Pfcs. Grace and Lucas Gaddis practice diapering a baby in the Baby Boot Camp class at Ord Military Community, Calif., March 10, 2022.

Pfcs. Grace and Lucas Gaddis practice diapering a baby in the Baby Boot Camp class at Ord Military Community, Calif., March 10, 2022. U.S. Army / Winifred Brown

New Parental Leave Policy Could Help Retention, Recruiting

Mandated change gives 12 weeks’ leave to all new parents.

All parents in uniform will get a dozen weeks of leave when they welcome a child under a new Pentagon policy. But only time will tell how the change, which standardizes leave policies that previously varied based on the parent’s role, will affect retention and recruitment.

The policy, announced Jan. 4 but backdated to Dec. 27, gives military parents up to 12 weeks of paid leave within the first year of the birth or adoption of a child. The change was mandated by the 2022 National Defense Authorization Act.

Lawmakers such as Rep. Chrissy Houlahan, D-Penn., have been pushing for more military parental leave for years. Houlahan said she has seen the expansion of military paternity leave over the course of her own life. When she was born, her father who was in the Navy, had no parental leave. But when she had her first child while serving in the Air Force, she was able to take six weeks of leave.

“I'm pretty excited about it and really hopeful that it is something that will make a really big difference in the lives of our servicemen and women and their children,” Houlahan said.

The policy also makes the all-volunteer military more competitive with the civilian job market, Houlahan said.

“When people are making decisions, of course it's about service… But you're also looking at what other opportunities there are in the economy, and you want to make sure that you're competitive,” she said. “And also importantly, the military has always led by example, has always been kind of on the cutting edge of diversity issues. Now in this case, its support of family issues as well.”

Before the change, the length of leave granted was dependent on whether the service member was the birth parent or “primary caregiver,” or the “secondary caregiver.” Now there is just one standard of leave across the Defense Department for all parents, said Kyleanne Hunter, a senior political scientist at the RAND Corporation and a senior adjunct fellow at the Center for a New American Security.

“Having a standard does a few things. One, it values all parents equally, which is important just when we start to think about norms of who is expected to sort of take the brunt of child care,” Hunter said. “And that becomes very important, because in a lot of the focus groups that have been done by [Defense Advisory Committee on Women in the Services or DACOWITS] in particular, when they talk to service members about parenthood, and parenthood and career progression, what comes up a lot is that there's this unspoken expectation that women are always the one who have to sort of take the brunt of caregiving in terms of time.
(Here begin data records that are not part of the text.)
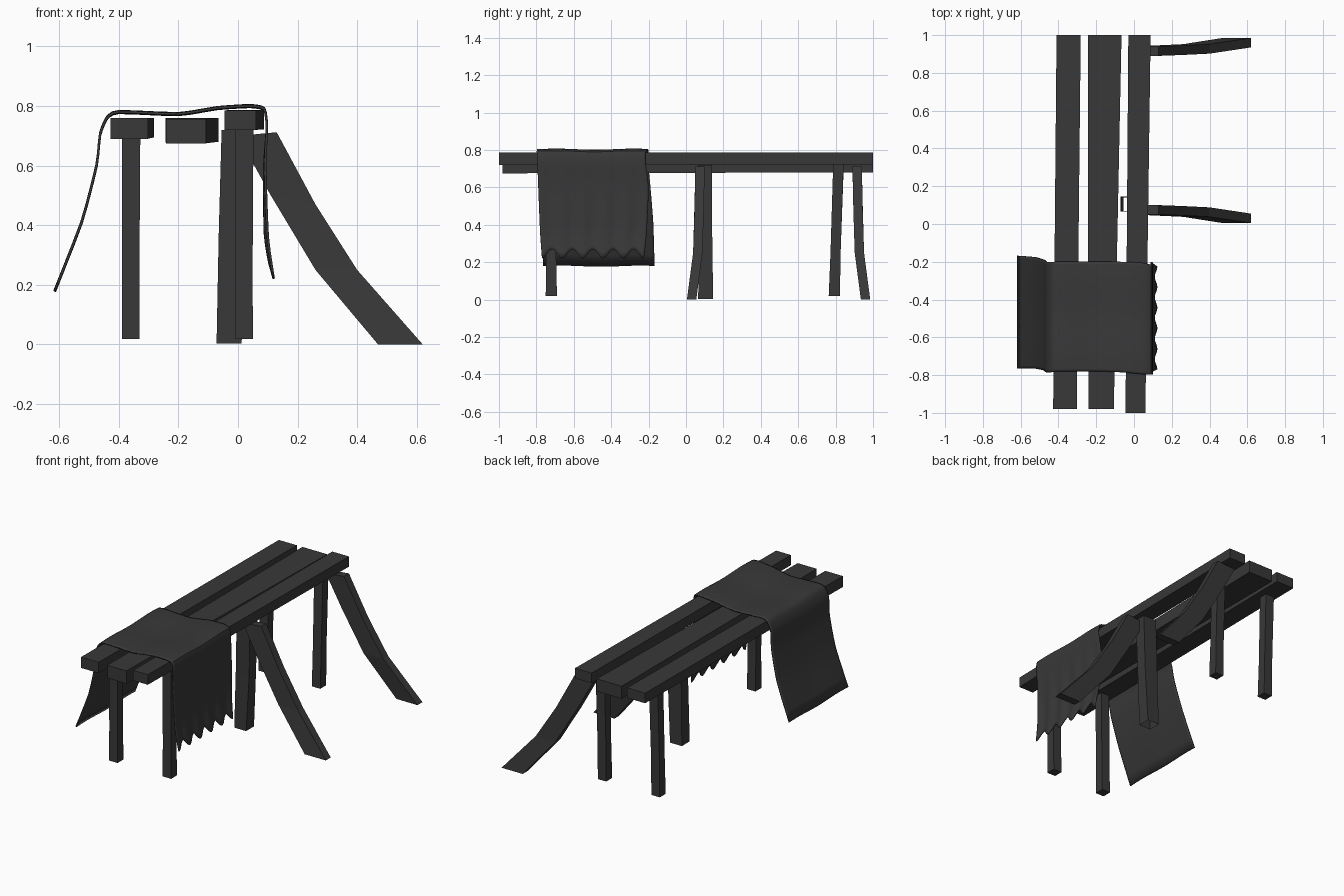
import bpy, bmesh, math
from mathutils import Vector

if "Cube" in bpy.data.objects:
    bpy.data.objects.remove(bpy.data.objects["Cube"])

mat = bpy.data.materials.new("dark_grey")
mat.diffuse_color = (0.04, 0.04, 0.04, 1)
mat.use_nodes = True
mat.node_tree.nodes["Principled BSDF"].inputs["Base Color"].default_value = mat.diffuse_color


def finish(name, bm):
    bmesh.ops.recalc_face_normals(bm, faces=bm.faces[:])
    mesh = bpy.data.meshes.new(name)
    bm.to_mesh(mesh)
    bm.free()
    mesh.materials.append(mat)
    ob = bpy.data.objects.new(name, mesh)
    bpy.context.collection.objects.link(ob)
    return ob


def beam(name, sections, capped=True):
    """Four-sided beam lofted through quads of corners."""
    bm = bmesh.new()
    rings = [[bm.verts.new(c) for c in s] for s in sections]
    for a, b in zip(rings, rings[1:]):
        for i in range(4):
            j = (i + 1) % 4
            bm.faces.new((a[i], a[j], b[j], b[i]))
    if capped:
        bm.faces.new(rings[0])
        bm.faces.new(rings[-1])
    return finish(name, bm)


def rect_xz(y, x0, x1, z0, z1):
    return [(x0, y, z0), (x1, y, z0), (x1, y, z1), (x0, y, z1)]


def rect_xy(z, x0, x1, y0, y1):
    return [(x0, y0, z), (x1, y0, z), (x1, y1, z), (x0, y1, z)]


# Three uneven planks
beam("left_plank", [rect_xz(-0.98, -0.428, -0.303, 0.69, 0.76), rect_xz(1, -0.41, -0.282, 0.695, 0.76)])
beam("middle_plank", [rect_xz(-0.98, -0.242, -0.107, 0.675, 0.757), rect_xz(1, -0.243, -0.066, 0.68, 0.76)])
beam("right_plank", [rect_xz(-1, -0.045, 0.06, 0.72, 0.785), rect_xz(1, -0.03, 0.088, 0.722, 0.787)])

# Four thin legs
for side, x, top in (("left", -0.36, 0.70), ("right", 0.02, 0.725)):
    for end, y, lean in (("front", -0.72, -0.005), ("back", 0.793, 0.022)):
        beam(f"{end}_{side}_leg", [
            rect_xy(0.018, x - 0.03, x + 0.03, y - 0.03, y + 0.03),
            rect_xy(0.25, x - 0.03, x + 0.029, y + lean * 0.3 - 0.027, y + lean * 0.3 + 0.027),
            rect_xy(top, x - 0.03, x + 0.032, y + lean - 0.028, y + lean + 0.028)])

# Thicker hollow post near the middle
beam("middle_post", [rect_xy(0.003, -0.072, 0.012, 0.065, 0.145),
                     rect_xy(0.36, -0.065, 0.03, 0.07, 0.14),
                     rect_xy(0.72, -0.055, 0.04, 0.065, 0.14)], capped=False)

# Two bent side braces: inner and outer edge points plus depth position
BRACE = [(0.00, 0.70, 0.13, 0.712, 0.0), (0.11, 0.50, 0.26, 0.47, 0.005),
         (0.26, 0.25, 0.40, 0.25, 0.012), (0.47, 0.0, 0.62, 0.0, 0.045)]
for name, y, sign in (("middle_brace", 0.075, -1), ("back_brace", 0.915, 1)):
    sections = []
    for xi, zi, xo, zo, dy in BRACE:
        c, h = y + sign * dy, 0.025
        sections.append([(xi, c - h, zi), (xo, c - h, zo), (xo, c + h, zo), (xi, c + h, zi)])
    beam(name, sections)

# Draped cloth: profile x, z with front and back edge y
PROFILE = [(-0.615, 0.18, -0.765, -0.168), (-0.525, 0.41, -0.765, -0.175),
           (-0.475, 0.60, -0.775, -0.19), (-0.463, 0.705, -0.785, -0.20),
           (-0.44, 0.76, -0.785, -0.20), (-0.40, 0.78, -0.78, -0.20),
           (-0.20, 0.773, -0.78, -0.20), (-0.07, 0.793, -0.785, -0.20),
           (0.04, 0.80, -0.795, -0.205), (0.088, 0.79, -0.798, -0.215),
           (0.097, 0.73, -0.795, -0.215), (0.09, 0.60, -0.79, -0.20),
           (0.095, 0.36, -0.78, -0.21), (0.113, 0.22, -0.77, -0.225)]
pts = [Vector(p) for p in PROFILE]
N, SUB = 40, 3
rows = []
for i in range(len(pts) - 1):
    p0, p1, p2, p3 = pts[max(i - 1, 0)], pts[i], pts[i + 1], pts[min(i + 2, len(pts) - 1)]
    for k in range(SUB):
        t = k / SUB
        m1, m2 = (p2 - p0) * 0.3, (p3 - p1) * 0.3
        rows.append(p1 * (2*t**3 - 3*t*t + 1) + m1 * (t**3 - 2*t*t + t)
                    + p2 * (3*t*t - 2*t**3) + m2 * (t**3 - t*t))
rows.append(pts[-1])
bm = bmesh.new()
grid = []
for r in rows:
    line = []
    for j in range(N + 1):
        v = j / N
        x, z, y = r[0], r[1], r[2] + (r[3] - r[2]) * v
        wave = math.cos(v * 10 * math.pi)
        if x > 0.05 and z < 0.72:          # ripples and scalloped hem
            drop = (0.72 - z) / 0.5
            x += 0.007 * wave * drop
            z += 0.025 * (1 - wave) * drop ** 4
        else:
            z += 0.003 * math.sin(v * 9)
        line.append(bm.verts.new((x, y, z)))
    grid.append(line)
for a, b in zip(grid, grid[1:]):
    for j in range(N):
        bm.faces.new((a[j], a[j + 1], b[j + 1], b[j]))
cloth = finish("draped_cloth", bm)
solid = cloth.modifiers.new("thickness", "SOLIDIFY")
solid.thickness = 0.008
solid.offset = 0
bpy.context.view_layer.objects.active = cloth
cloth.select_set(True)
bpy.ops.object.shade_smooth_by_angle(angle=math.radians(40))
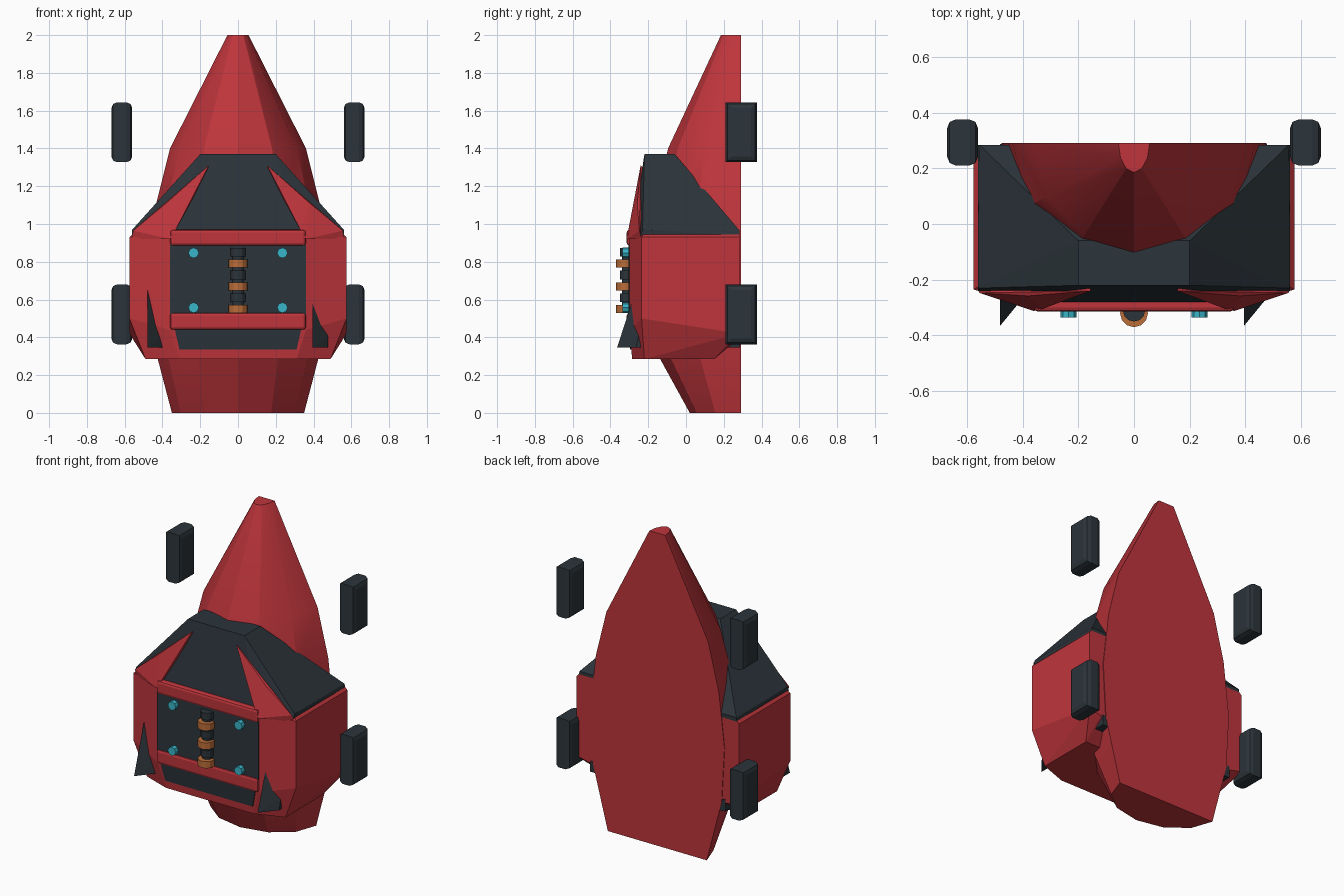
import bpy, bmesh, math
from mathutils import Vector

cube = bpy.data.objects.get("Cube")
if cube:
    bpy.data.objects.remove(cube, do_unlink=True)


def material(name, rgb):
    m = bpy.data.materials.new(name)
    m.use_nodes = True
    m.diffuse_color = (*rgb, 1)
    m.node_tree.nodes["Principled BSDF"].inputs["Base Color"].default_value = (*rgb, 1)
    return m


RED = material("red_paint", (0.52, 0.036, 0.045))
DARK = material("dark_slate", (0.025, 0.035, 0.043))
ORANGE = material("copper_orange", (0.50, 0.155, 0.04))
CYAN = material("bright_cyan", (0.04, 0.46, 0.58))


def finish(name, bm, mat, smooth=None):
    bmesh.ops.recalc_face_normals(bm, faces=bm.faces)
    mesh = bpy.data.meshes.new(name)
    bm.to_mesh(mesh)
    bm.free()
    mesh.materials.append(mat)
    obj = bpy.data.objects.new(name, mesh)
    bpy.context.collection.objects.link(obj)
    if smooth:
        bpy.ops.object.select_all(action='DESELECT')
        obj.select_set(True)
        bpy.context.view_layer.objects.active = obj
        bpy.ops.object.shade_smooth_by_angle(angle=math.radians(smooth))
    return obj


def both(points):
    """Points plus their mirror images across x = 0."""
    return points + [(-x, y, z) for x, y, z in points]


def solid(name, points, mat):
    """Faceted convex solid around a few corner points."""
    bm = bmesh.new()
    for p in points:
        bm.verts.new(p)
    res = bmesh.ops.convex_hull(bm, input=bm.verts)
    loose = [v for v in bm.verts if not v.link_faces]
    bmesh.ops.delete(bm, geom=loose, context='VERTS')
    bmesh.ops.dissolve_limit(bm, angle_limit=0.01, verts=bm.verts, edges=bm.edges)
    return finish(name, bm, mat)


def box(name, lo, hi, mat, bevel=0.0, skip_x=False):
    bm = bmesh.new()
    bmesh.ops.create_cube(bm, size=1)
    lo, hi = Vector(lo), Vector(hi)
    for v in bm.verts:
        v.co = Vector([(lo[i] + hi[i]) / 2 + v.co[i] * (hi[i] - lo[i]) for i in range(3)])
    if bevel:
        edges = [e for e in bm.edges
                 if not skip_x or abs(e.verts[0].co.x - e.verts[1].co.x) < 0.001]
        bmesh.ops.bevel(bm, geom=edges, offset=bevel, segments=2, profile=0.5, affect='EDGES')
    return finish(name, bm, mat)


def cylinder(name, center, radius, depth, sides, mat, axis='Z'):
    bm = bmesh.new()
    bmesh.ops.create_cone(bm, cap_ends=True, segments=sides, radius1=radius,
                          radius2=radius, depth=depth)
    for v in bm.verts:
        if axis == 'Y':
            v.co = Vector((v.co.x, v.co.z, v.co.y))
        v.co += Vector(center)
    return finish(name, bm, mat)


# Main hull: half of a twelve-sided tapering body with a flat back
BACK = 0.29
sections = [(0, 0.35, 0.27), (0.4, 0.455, 0.49), (0.75, 0.475, 0.50),
            (1.1, 0.435, 0.45), (1.4, 0.36, 0.385), (2.0, 0.056, 0.105)]
bm = bmesh.new()
rings = []
for z, rx, ry in sections:
    rings.append([bm.verts.new((-rx * math.cos(math.pi * i / 6),
                                BACK - ry * math.sin(math.pi * i / 6), z)) for i in range(7)])
for a, b in zip(rings, rings[1:]):
    for i in range(7):
        j = (i + 1) % 7
        bm.faces.new((a[i], a[j], b[j], b[i]))
bm.faces.new(rings[0])
bm.faces.new(rings[-1])
finish("hull", bm, RED, 25)

# Armoured pod around the hull
solid("armour_pod", both([
    (0.31, -0.285, 0.285), (0.49, -0.22, 0.285), (0.49, 0.15, 0.285),
    (0.575, -0.235, 0.5), (0.575, 0.284, 0.42), (0.49, 0.284, 0.40),
    (0.36, -0.3, 0.44), (0.36, -0.3, 0.93), (0.575, -0.235, 0.93),
    (0.575, 0.284, 0.93), (0.56, -0.225, 0.945), (0.56, 0.284, 0.945)]), RED)

# Dark hood over the pod
solid("hood", both([
    (0.2, -0.22, 1.37), (0.2, -0.06, 1.37),
    (0.56, -0.24, 0.94), (0.56, -0.23, 0.97),
    (0.56, 0.284, 0.94), (0.555, 0.284, 0.965),
    (0.34, -0.285, 0.94)]), DARK)

# Red struts running up the hood
for s, side in ((1, "left"), (-1, "right")):
    solid("strut_" + side, [(s * x, y, z) for x, y, z in [
        (0.155, -0.24, 1.31), (0.16, -0.21, 1.28), (0.33, -0.305, 0.97),
        (0.36, -0.312, 0.92), (0.25, -0.255, 1.19), (0.38, -0.258, 1.11),
        (0.555, -0.247, 0.965), (0.56, -0.235, 0.92), (0.36, -0.2, 0.92)]], RED)

# Front panel, its two bars and the lower inset
box("front_panel", (-0.36, -0.305, 0.52), (0.36, -0.297, 0.89), DARK)
box("upper_bar", (-0.36, -0.314, 0.885), (0.36, -0.24, 0.97), RED, 0.015)
box("lower_bar", (-0.36, -0.314, 0.44), (0.36, -0.24, 0.53), RED, 0.015)
solid("lower_inset", both([(0.335, -0.305, 0.445), (0.31, -0.295, 0.335),
                           (0.335, -0.297, 0.445), (0.31, -0.287, 0.335)]), DARK)

# Coil stack of alternating rings
for i in range(3):
    z = 0.55 + 0.12 * i
    cylinder("coil_ring", (0, -0.32, z), 0.05, 0.043, 12, ORANGE)
    cylinder("coil_spacer", (0, -0.31, z + 0.06), 0.04, 0.045, 12, DARK)
cylinder("coil_core", (0, -0.31, 0.7), 0.03, 0.34, 12, DARK)

# Bolts at the panel corners
for x in (-0.235, 0.235):
    for z in (0.557, 0.847):
        cylinder("bolt", (x, -0.315, z), 0.028, 0.04, 8, CYAN, 'Y')

# Long fins passing through the pod, both leaning the same way
for side, x in (("right", -0.48), ("left", 0.395)):
    solid("fin_" + side, [
        (x, -0.365, 0.345), (x + 0.082, -0.265, 0.345), (x + 0.082, 0.287, 0.345),
        (x, 0.287, 0.345), (x, -0.25, 0.70), (x + 0.082, -0.25, 0.41),
        (x, 0.287, 0.42), (x + 0.082, 0.287, 0.41)], DARK)

# Four free-standing wheels
for x in (-0.67, 0.56):
    for z in (0.363, 1.327):
        box("wheel", (x, 0.21, z), (x + 0.11, 0.375, z + 0.317), DARK, 0.03, True)
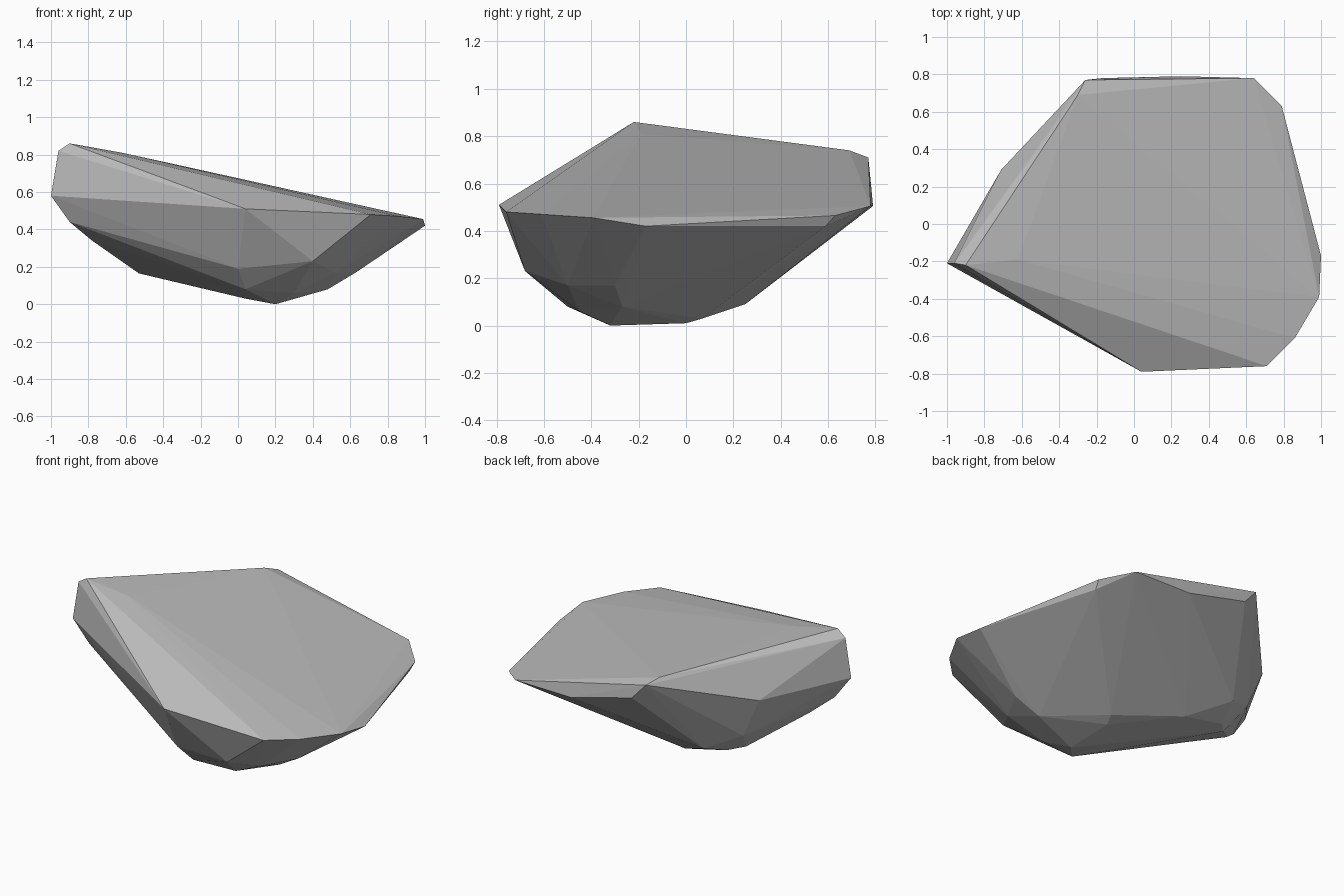
import bpy
import bmesh

# Remove the default cube only
default_cube = bpy.data.objects.get("Cube")
if default_cube:
    bpy.data.objects.remove(default_cube, do_unlink=True)


def make_material(name, colour):
    """One flat colour, shown the same in the viewport and in a render."""
    material = bpy.data.materials.new(name)
    material.use_nodes = True
    material.diffuse_color = colour
    shader = material.node_tree.nodes["Principled BSDF"]
    shader.inputs["Base Color"].default_value = colour
    return material


def make_convex_stone(name, rings, material):
    """Wrap a faceted convex skin around rings of corner points."""
    mesh = bpy.data.meshes.new(name)
    bm = bmesh.new()
    for ring in rings:
        for corner in ring:
            bm.verts.new(corner)
    hull = bmesh.ops.convex_hull(bm, input=bm.verts[:])
    # Drop any corner that ended up inside the skin
    unused = set(hull["geom_interior"]) | set(hull["geom_unused"])
    loose = [v for v in unused if isinstance(v, bmesh.types.BMVert)]
    bmesh.ops.delete(bm, geom=loose, context="VERTS")
    bmesh.ops.recalc_face_normals(bm, faces=bm.faces[:])
    for face in bm.faces:
        face.smooth = False
    bm.to_mesh(mesh)
    bm.free()
    mesh.materials.append(material)
    stone = bpy.data.objects.new(name, mesh)
    bpy.context.scene.collection.objects.link(stone)
    return stone


# Raised tip and the corners of the sloping top
crown = [(-.9, -.22, .86), (-.96, -.21, .82), (-.62, -.19, .81),
         (-.3, .69, .74), (-.26, .77, .71)]

# Widest outline, walked round from the tip
rim = [(-1, -.21, .58), (.04, -.79, .51), (.71, -.76, .48),
       (.86, -.61, .47), (.99, -.39, .455), (1, -.17, .42),
       (.78, .59, .42), (.79, .63, .465), (.64, .78, .505),
       (.25, .79, .505), (-.17, .78, .61), (-.71, .29, .55)]

# Chamfered lower sides
flank = [(-.9, -.19, .44), (-.78, -.11, .34), (-.6, .29, .3),
         (-.4, .4, .21), (.1, -.66, .27), (.4, -.68, .23),
         (0, -.6, .19), (.52, -.5, .17), (.63, -.3, .17)]

# Small rounded underside
base = [(-.53, .16, .165), (-.45, .24, .15), (-.17, .25, .09),
        (.23, .07, .03), (.2, 0, .01), (.2, -.32, 0),
        (.04, -.2, .03), (.04, -.5, .08), (.3, -.45, .06),
        (.48, -.27, .08)]

stone_grey = make_material("stone grey", (.5, .5, .5, 1))
make_convex_stone("faceted_rock", [crown, rim, flank, base], stone_grey)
And are expected to dedicate their time. I think this goes a long way to say that parenthood is a universal aspect, and that’s important.”

The standardization also normalizes same-sex parents in the military, she said.

The change brings the military in line with its civilian counterparts in the federal government, who have received the 12-week paid leave benefit since 2020. Houlahan said the military’s new leave policy could serve as a model for other federal agencies and the country.

Whether the policy will help with troop retention and recruitment remains to be seen, Hunter said, noting that no data is available yet.

“From what we have heard from service members, anything that helps to alleviate some of the stress between having a family and doing your job is going to be positive,” she said. “I think a lot of this continues to come down to … how is it implemented? How is it communicated? How is it utilized? And as we start to see those things, then I think we’ll know.”

The Navy’s top personnel officer is optimistic it will help recruiting and retention.

“Navy family members are an integral part of our Navy force, and the parental leave policy updates provide needed time for our Navy families to bond. This is the right thing to do for our sailors, and it brings the Navy in line with, or ahead of, many civilian workplaces,” Chief of Naval Personnel Vice Adm. Rick Cheeseman said in a statement to Defense One. “Additionally, though we do not yet have data to demonstrate the impact this could have on retention and recruitment, there is little doubt that the new parental leave policy will have a positive impact in both areas.”

While the DOD-level policy is out, how each service will adapt it to their own unique needs is still being worked out. The Air Force and Space Force are the only branches that have publicized their leave processes so far, Military Times reported.

“I'm extremely proud of the lasting impact this policy will have on all of our service members and their families," Chief Master Sgt. of the Air Force JoAnne Bass said in a statement to Defense One. "The services worked hard to give as much as the law allowed, and I’m extremely proud of how fast our Department of the Air Force implemented [the office of the secretary of defense’s] policy.”

The policy will have to confront a cultural tension in the military between operational readiness and the needs of individual troops, Hunter said, but both are possible with communication and planning.

“If this is not implemented correctly, there is the ability for it to become disruptive. And there's also the ability for it to create sort of dissent among service members who don't have children that are there, right? That are like, ‘Well, why am I picking up the slack?’,” she said.

While the policy is expected to help many military families starting or growing their families, there are still several other areas that need improvement to assist in raising and developing military children, Houlahan and Hunter said, such as accessible and affordable child care.